In THE WORKS bookstore who do I come across but a book by my fellow countryman, Fred D'Aguiar. Me and Fred have history. He too went to Kent Uni and I went to hear him read at Ledbury a couple of years ago. I taught his Virginia Tech poem, a haunting piece of work about the massacres on campus - at Southampton. 'Course I'm pontificating, he won't remember me at tall tall. But we do have a country in common. His first novel, The Longest Memory, won the 1994 Whitbread Award. But there he was in THE WORKS, well not really him, but his book, Bethany Bettany - one sole copy waiting for his countrywoman to walk off the streets and buy it for 49p. 49p! I remember a similar purchase on London's South Bank where I picked up David Dabydeen's Turner, another Guyanese voice in a jumble of books shouting READ ME! READ ME!

And what do I find in another Charity shop, although this time for an extravagant two quid? A perfect hardback copy of Andrea Levy's THE LONG SONG. And on the same shelf? The love letters of Vita Sackville-West and Violet Trefusis.Their relationship was dramatised on television some years ago, and I remember visiting Knole and writing a poem about them. I'd also had the previlege of a writing residence at Sissinghurst  one cold and snowy winter working with another artist and a local primary school in response to Vita's poetry and the garden. (I still have the wellies.) My poem, 'Tell me Garden, what are you whispering?', was inspired by my work there, as well as by Wilson Harris' (another fine Guyanese writer) poem 'Tell me trees, what are you whispering?' and is published in my collection, After a Visit to a Botanical Garden.  

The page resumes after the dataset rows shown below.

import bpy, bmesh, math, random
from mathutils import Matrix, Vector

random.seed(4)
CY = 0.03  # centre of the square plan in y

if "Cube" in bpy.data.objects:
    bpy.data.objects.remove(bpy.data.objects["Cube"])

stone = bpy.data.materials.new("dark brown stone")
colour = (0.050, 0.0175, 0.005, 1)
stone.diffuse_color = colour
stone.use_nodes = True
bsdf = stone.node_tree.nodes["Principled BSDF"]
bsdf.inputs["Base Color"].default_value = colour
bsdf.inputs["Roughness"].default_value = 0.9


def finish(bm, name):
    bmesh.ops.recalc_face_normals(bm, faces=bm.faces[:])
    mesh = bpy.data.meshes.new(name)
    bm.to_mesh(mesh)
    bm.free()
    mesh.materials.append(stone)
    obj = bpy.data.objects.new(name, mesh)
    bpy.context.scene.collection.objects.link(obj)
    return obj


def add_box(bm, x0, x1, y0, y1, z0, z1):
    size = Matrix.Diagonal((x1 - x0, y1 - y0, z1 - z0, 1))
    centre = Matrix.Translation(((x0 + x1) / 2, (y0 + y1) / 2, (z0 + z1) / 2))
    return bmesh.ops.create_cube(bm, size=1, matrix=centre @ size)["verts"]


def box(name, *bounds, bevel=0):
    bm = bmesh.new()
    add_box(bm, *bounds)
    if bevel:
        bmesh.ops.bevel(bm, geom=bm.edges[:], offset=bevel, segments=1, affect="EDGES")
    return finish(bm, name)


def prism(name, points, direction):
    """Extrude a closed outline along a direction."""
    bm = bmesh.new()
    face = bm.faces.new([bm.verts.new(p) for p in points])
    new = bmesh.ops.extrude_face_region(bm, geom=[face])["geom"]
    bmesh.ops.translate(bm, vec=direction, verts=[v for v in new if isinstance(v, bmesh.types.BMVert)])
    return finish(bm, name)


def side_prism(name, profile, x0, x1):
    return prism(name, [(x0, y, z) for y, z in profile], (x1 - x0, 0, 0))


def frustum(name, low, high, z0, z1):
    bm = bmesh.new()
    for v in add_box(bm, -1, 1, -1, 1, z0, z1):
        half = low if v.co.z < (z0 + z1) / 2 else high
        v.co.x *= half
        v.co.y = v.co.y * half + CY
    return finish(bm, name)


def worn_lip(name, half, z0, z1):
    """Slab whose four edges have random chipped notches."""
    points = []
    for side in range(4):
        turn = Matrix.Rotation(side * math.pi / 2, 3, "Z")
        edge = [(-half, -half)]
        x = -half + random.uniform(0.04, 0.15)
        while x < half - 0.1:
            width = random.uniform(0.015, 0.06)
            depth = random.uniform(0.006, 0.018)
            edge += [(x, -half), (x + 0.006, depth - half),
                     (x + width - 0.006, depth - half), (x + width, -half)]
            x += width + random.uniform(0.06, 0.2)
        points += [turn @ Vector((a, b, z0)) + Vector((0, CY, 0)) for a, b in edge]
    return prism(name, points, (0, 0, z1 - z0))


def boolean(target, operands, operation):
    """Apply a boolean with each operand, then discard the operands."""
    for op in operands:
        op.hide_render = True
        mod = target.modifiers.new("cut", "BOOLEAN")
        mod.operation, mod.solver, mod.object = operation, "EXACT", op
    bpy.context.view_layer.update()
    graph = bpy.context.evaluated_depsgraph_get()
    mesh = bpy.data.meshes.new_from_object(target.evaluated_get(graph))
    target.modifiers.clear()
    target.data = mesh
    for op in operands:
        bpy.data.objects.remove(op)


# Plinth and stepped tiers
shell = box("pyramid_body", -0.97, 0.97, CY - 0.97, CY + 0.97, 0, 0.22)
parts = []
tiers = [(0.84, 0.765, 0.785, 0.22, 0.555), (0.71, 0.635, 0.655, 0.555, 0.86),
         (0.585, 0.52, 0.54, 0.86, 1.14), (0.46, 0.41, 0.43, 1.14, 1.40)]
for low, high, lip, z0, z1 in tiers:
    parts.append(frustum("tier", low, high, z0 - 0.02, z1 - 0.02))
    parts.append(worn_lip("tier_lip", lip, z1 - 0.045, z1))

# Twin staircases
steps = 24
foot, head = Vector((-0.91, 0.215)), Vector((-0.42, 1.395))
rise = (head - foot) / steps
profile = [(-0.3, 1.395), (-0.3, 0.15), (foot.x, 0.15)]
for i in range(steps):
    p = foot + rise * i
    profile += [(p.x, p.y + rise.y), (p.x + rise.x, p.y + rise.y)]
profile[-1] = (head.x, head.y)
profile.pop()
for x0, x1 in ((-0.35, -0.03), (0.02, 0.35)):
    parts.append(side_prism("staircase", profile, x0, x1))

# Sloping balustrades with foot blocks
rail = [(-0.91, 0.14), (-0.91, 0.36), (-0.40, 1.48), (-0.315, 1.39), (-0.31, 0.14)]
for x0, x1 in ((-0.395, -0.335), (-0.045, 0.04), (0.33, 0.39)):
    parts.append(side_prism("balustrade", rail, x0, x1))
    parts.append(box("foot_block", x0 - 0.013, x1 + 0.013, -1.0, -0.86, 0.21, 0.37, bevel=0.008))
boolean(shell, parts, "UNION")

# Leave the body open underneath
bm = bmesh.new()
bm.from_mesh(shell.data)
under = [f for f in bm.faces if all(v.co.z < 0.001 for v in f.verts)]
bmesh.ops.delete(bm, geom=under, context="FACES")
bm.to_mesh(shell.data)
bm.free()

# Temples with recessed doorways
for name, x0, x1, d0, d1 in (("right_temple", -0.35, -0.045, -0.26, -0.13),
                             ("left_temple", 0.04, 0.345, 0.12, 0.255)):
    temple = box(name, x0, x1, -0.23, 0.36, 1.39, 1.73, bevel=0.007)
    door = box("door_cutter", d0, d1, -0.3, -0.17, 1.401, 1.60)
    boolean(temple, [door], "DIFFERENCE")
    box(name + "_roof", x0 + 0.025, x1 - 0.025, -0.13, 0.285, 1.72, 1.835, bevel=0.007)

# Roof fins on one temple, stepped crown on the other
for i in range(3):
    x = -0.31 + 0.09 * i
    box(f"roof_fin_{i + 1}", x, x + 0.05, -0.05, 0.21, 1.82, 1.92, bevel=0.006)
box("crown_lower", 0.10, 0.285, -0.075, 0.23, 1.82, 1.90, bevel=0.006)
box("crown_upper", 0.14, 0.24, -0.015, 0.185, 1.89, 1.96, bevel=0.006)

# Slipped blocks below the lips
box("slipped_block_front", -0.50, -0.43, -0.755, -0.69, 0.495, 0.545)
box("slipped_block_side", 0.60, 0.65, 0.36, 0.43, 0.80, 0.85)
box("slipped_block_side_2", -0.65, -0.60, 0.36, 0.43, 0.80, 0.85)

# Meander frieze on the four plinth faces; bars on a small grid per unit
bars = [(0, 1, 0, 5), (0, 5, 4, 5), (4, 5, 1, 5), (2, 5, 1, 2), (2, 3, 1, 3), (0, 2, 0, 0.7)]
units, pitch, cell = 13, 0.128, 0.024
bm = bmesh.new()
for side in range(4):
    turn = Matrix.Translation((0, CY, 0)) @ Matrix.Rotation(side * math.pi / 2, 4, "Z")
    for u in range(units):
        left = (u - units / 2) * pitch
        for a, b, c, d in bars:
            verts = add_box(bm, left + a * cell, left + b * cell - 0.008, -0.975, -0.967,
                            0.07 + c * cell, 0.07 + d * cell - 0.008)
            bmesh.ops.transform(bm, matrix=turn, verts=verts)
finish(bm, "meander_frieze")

And lo! what should I get for my birthday but a Kindle! I've been back in Wales just three days. Two of them were spent nose to screen reading The Girl who played with Fire. The Kindle will never take the place of turning pages for me, or discovering books in shops. But the book is the thing.

So will I have time to write? Sure! Every book I read fills me with a kind of wonder. Speaks, inspires and makes me appreciate this wonderful conversation we're all having with each other.